We are a passionate group of concerned residents that have learned from Camden’s mistakes of the near past and are demanding better long-term solutions. Today, we are around 100 people and support for our organisation locally and across the borough is growing faster than we could have hoped. We echo sentiments that ring true across Camden and London, which are seeing an unprecedented growth in grass-roots community groups formed to oppose ill-considered and inappropriate ‘developments’ that do not meet the needs of local communities and which are driven by the short term cash-flow concerns of councils and long-term profit motives of developers aiming to maximise returns from any piece of land they are allowed by short-sighted councils to occupy.
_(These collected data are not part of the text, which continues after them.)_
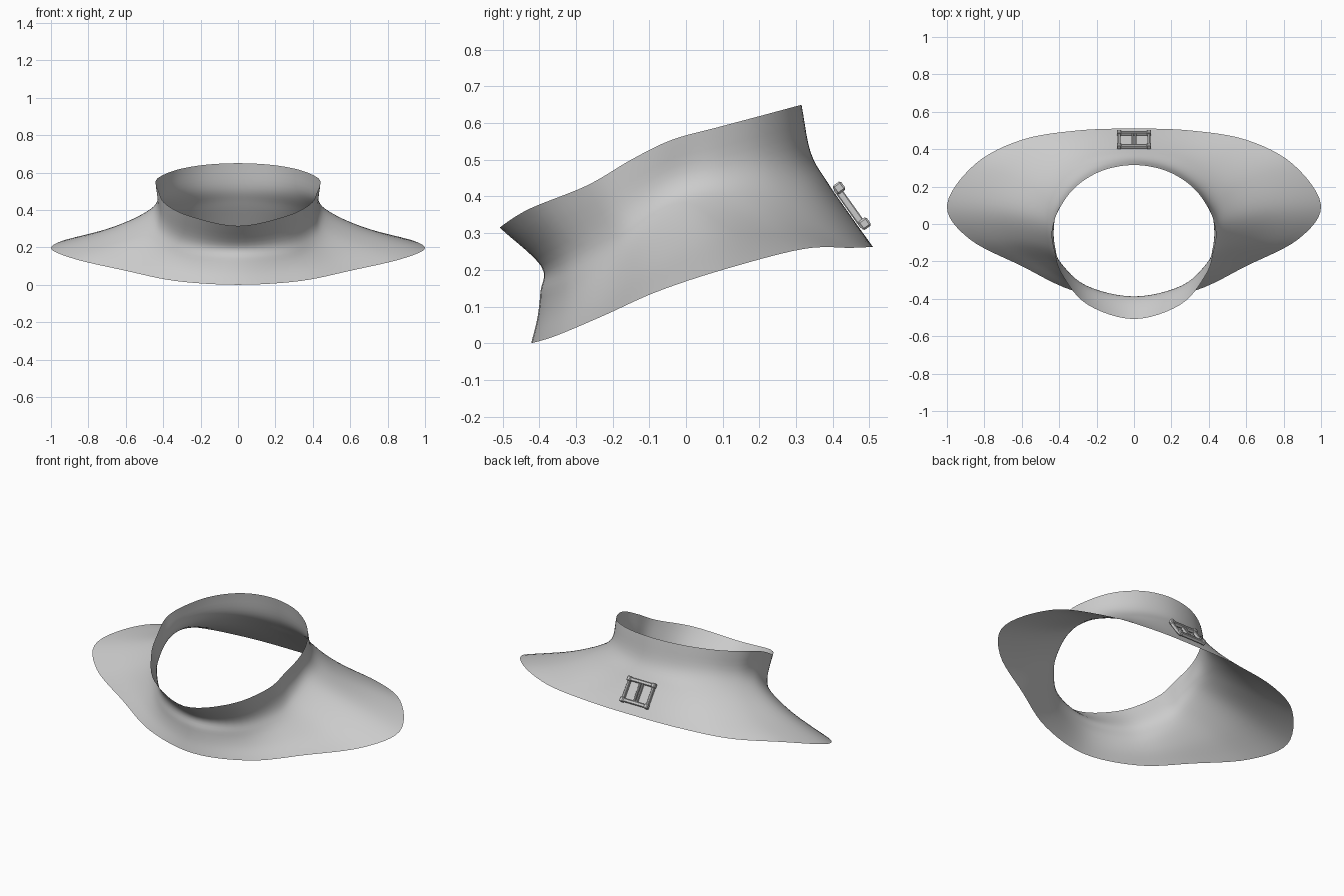
import bpy, bmesh, math
from mathutils import Vector, Matrix

if "Cube" in bpy.data.objects:
    bpy.data.objects.remove(bpy.data.objects["Cube"])

grey = bpy.data.materials.new("plain grey")
grey.diffuse_color = (0.6, 0.6, 0.6, 1)
grey.use_nodes = True
grey.node_tree.nodes["Principled BSDF"].inputs["Base Color"].default_value = grey.diffuse_color

# Right-half meridians from back to front: rim, neck, upper slope, lower slope, hem
HALF = [
    [(0, .315, .65), (0, .34, .52), (0, .385, .44), (0, .44, .36), (0, .51, .262)],
    [(.17, .285, .642), (.19, .305, .51), (.22, .36, .425), (.25, .425, .345), (.30, .50, .262)],
    [(.31, .20, .619), (.33, .22, .49), (.39, .28, .40), (.48, .36, .325), (.60, .45, .26)],
    [(.40, .08, .587), (.415, .10, .46), (.49, .16, .385), (.63, .24, .315), (.85, .32, .257)],
    [(.44, -.04, .554), (.432, -.02, .44), (.50, .02, .375), (.70, .07, .29), (1, .10, .20)],
    [(.425, -.15, .50), (.425, -.12, .38), (.48, -.10, .31), (.65, -.08, .225), (.88, -.08, .14)],
    [(.385, -.27, .43), (.39, -.21, .31), (.42, -.20, .23), (.50, -.205, .15), (.60, -.225, .075)],
    [(.25, -.43, .365), (.25, -.34, .24), (.265, -.33, .16), (.29, -.335, .09), (.33, -.355, .02)],
    [(0, -.508, .315), (0, -.395, .21), (0, -.397, .14), (0, -.405, .07), (0, -.422, 0)],
]


def spline(pts, steps, closed):
    """Smooth curve through the points."""
    pts = [Vector(p) for p in pts]
    n = len(pts)
    if closed:
        get = lambda i: pts[i % n]
    else:
        ext = [2 * pts[0] - pts[1]] + pts + [2 * pts[-1] - pts[-2]]
        get = lambda i: ext[i + 1]
    out = []
    for i in range(n if closed else n - 1):
        a, b, c, d = (get(i + k) for k in (-1, 0, 1, 2))
        for s in range(steps):
            t = s / steps
            out.append(0.5 * (2 * b + (c - a) * t + (2 * a - 5 * b + 4 * c - d) * t * t
                              + (3 * b - a - 3 * c + d) * t ** 3))
    return out if closed else out + [pts[-1]]


def finish(bm, name):
    bmesh.ops.recalc_face_normals(bm, faces=bm.faces)
    mesh = bpy.data.meshes.new(name)
    bm.to_mesh(mesh)
    bm.free()
    mesh.materials.append(grey)
    ob = bpy.data.objects.new(name, mesh)
    bpy.context.collection.objects.link(ob)
    return ob


# Collar: thin sheet lofted through the mirrored meridians
meridians = HALF + [[(-x, y, z) for x, y, z in m] for m in HALF[-2:0:-1]]
rings = [spline([m[k] for m in meridians], 6, True) for k in range(5)]
bm = bmesh.new()
cols = [[bm.verts.new(p) for p in spline(col, 5, False)] for col in zip(*rings)]
for i, a in enumerate(cols):
    b = cols[(i + 1) % len(cols)]
    for j in range(len(a) - 1):
        bm.faces.new((a[j], a[j + 1], b[j + 1], b[j]))
collar = finish(bm, "collar")
for p in collar.data.polygons:
    p.use_smooth = True

# Buckle frame: local x across, y down the back slope, z outward
down = Vector((0, .58, -.815)).normalized()
out = Vector((0, .815, .58)).normalized()
place = Matrix((Vector((-1, 0, 0)), down, out)).transposed().to_4x4()
place.translation = Vector((0, .444, .369))


def bar(name, x, y, z, sx, sy, sz):
    bm = bmesh.new()
    bmesh.ops.create_cube(bm, size=1, matrix=place @ Matrix.Translation((x, y, z))
                          @ Matrix.Diagonal((sx, sy, sz, 1)))
    bmesh.ops.bevel(bm, geom=bm.edges[:], offset=min(sx, sy, sz) * .2, segments=1, affect='EDGES')
    finish(bm, name)


for s in (-1, 1):
    bar("buckle_cross_bar", 0, s * .06, .008, .17, .02, .022)
    bar("buckle_side_bar", s * .08, 0, .004, .014, .13, .02)
    bar("buckle_prong", s * .008, 0, .004, .010, .11, .016)
    for t in (-1, 1):
        bar("buckle_corner", s * .08, t * .06, .010, .024, .028, .028)
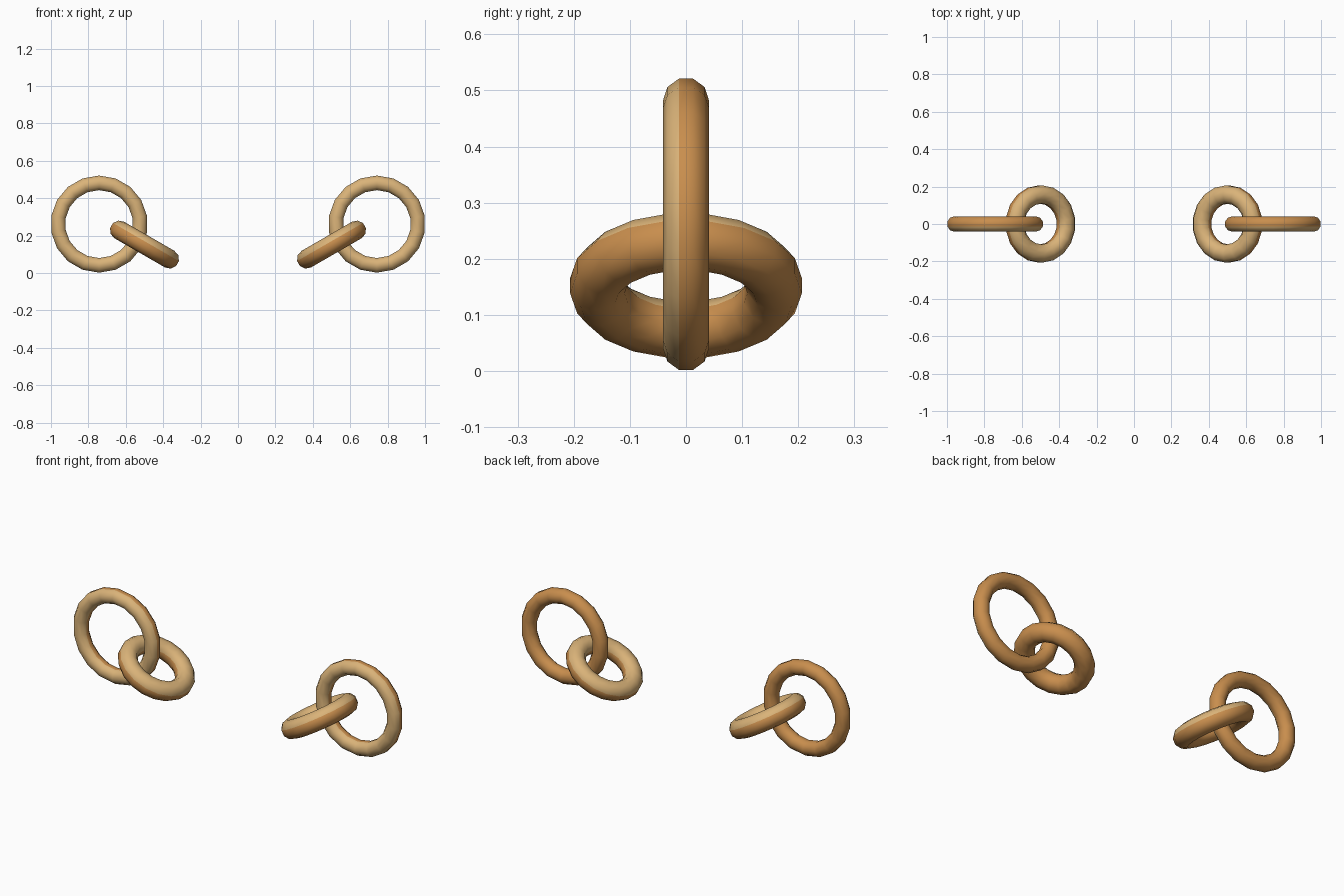
import bpy, bmesh
from math import radians, sin, cos, tau
from mathutils import Matrix

if "Cube" in bpy.data.objects:
    bpy.data.objects.remove(bpy.data.objects["Cube"], do_unlink=True)


def material(name, rgb):
    m = bpy.data.materials.new(name)
    m.use_nodes = True
    color = (*rgb, 1)
    m.diffuse_color = color
    m.node_tree.nodes["Principled BSDF"].inputs["Base Color"].default_value = color
    return m


TAN = material("pale_gold", (0.70, 0.45, 0.19))
ORANGE = material("deep_gold", (0.58, 0.27, 0.075))
SEGMENTS, SIDES = 18, 10


def ring(name, major, minor, location, axis, angle):
    """Torus with a pale face side and a deeper coloured rim and back."""
    bm = bmesh.new()
    loops = []
    for i in range(SEGMENTS):
        a = tau * (i + 0.5) / SEGMENTS
        loop = []
        for j in range(SIDES):
            b = tau * (j + 0.5) / SIDES
            r = major + minor * cos(b)
            loop.append(bm.verts.new((r * cos(a), r * sin(a), minor * sin(b))))
        loops.append(loop)
    for i in range(SEGMENTS):
        here, there = loops[i], loops[(i + 1) % SEGMENTS]
        for j in range(SIDES):
            k = (j + 1) % SIDES
            f = bm.faces.new((here[j], there[j], there[k], here[k]))
            f.smooth = True
            f.material_index = 0 if f.calc_center_median().z > 0.3 * minor else 1
    bm.transform(Matrix.Translation(location) @ Matrix.Rotation(radians(angle), 4, axis))
    mesh = bpy.data.meshes.new(name)
    bm.to_mesh(mesh)
    bm.free()
    mesh.materials.append(TAN)
    mesh.materials.append(ORANGE)
    bpy.context.collection.objects.link(bpy.data.objects.new(name, mesh))


# A linked pair on each side: an upright hoop and a tilted smaller link
for side, s in (("left", 1), ("right", -1)):
    ring(f"{side}_large_hoop", 0.2205, 0.041, (s * 0.7425, 0, 0.2615), 'X', 90)
    ring(f"{side}_small_link", 0.158, 0.051, (s * 0.5, 0, 0.152), 'Y', -30 * s)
Our mission is to ensure proper scrutiny is applied both to the management of public assets and to the people we elect to represent us and provide stewardship for our community.
The proposals for 156 West End Lane contravene Camden’s planning policies and threaten to blight a heritage conservation area. Worse, they offer nothing more than the worst possible deal for the taxpayer. Attempts to whitewash the legitimacy of the Council’s approach on the basis the scheme will deliver new housing – which is necessary but not an end in itself – are disingenuous.
We are calling for a better solution. We are calling for Camden Council to act as considerate and caring custodians of our community, not cash-chasing property speculators acting fast and loose with public assets that belong to everyone and could be used to benefit the whole community, rather than a private developer and the incumbent Council administration. Councillors and elected representatives are transient, but the communities they leave behind are forced to live with their legacies.
There are better ways than the proposals outlined and these need to be explored fully before a decision that will negatively impact the community, the environment and the general amenity of residents while simultaneously failing to provide the type of housing that is so desperately needed. Other options need to be explored and the sooner Camden Council changes course, the better for all concerned in the long term.
On behalf of the Save West Hampstead “Stop the Blocks!” Campaign
The Lymington Road Residents’ Association
The Crediton Hill Residents’ Association
The West End Green Conservation Area Committee
West Hampstead Gardens & Residents Association
Combined Residents Association of South Hampstead (CRASH)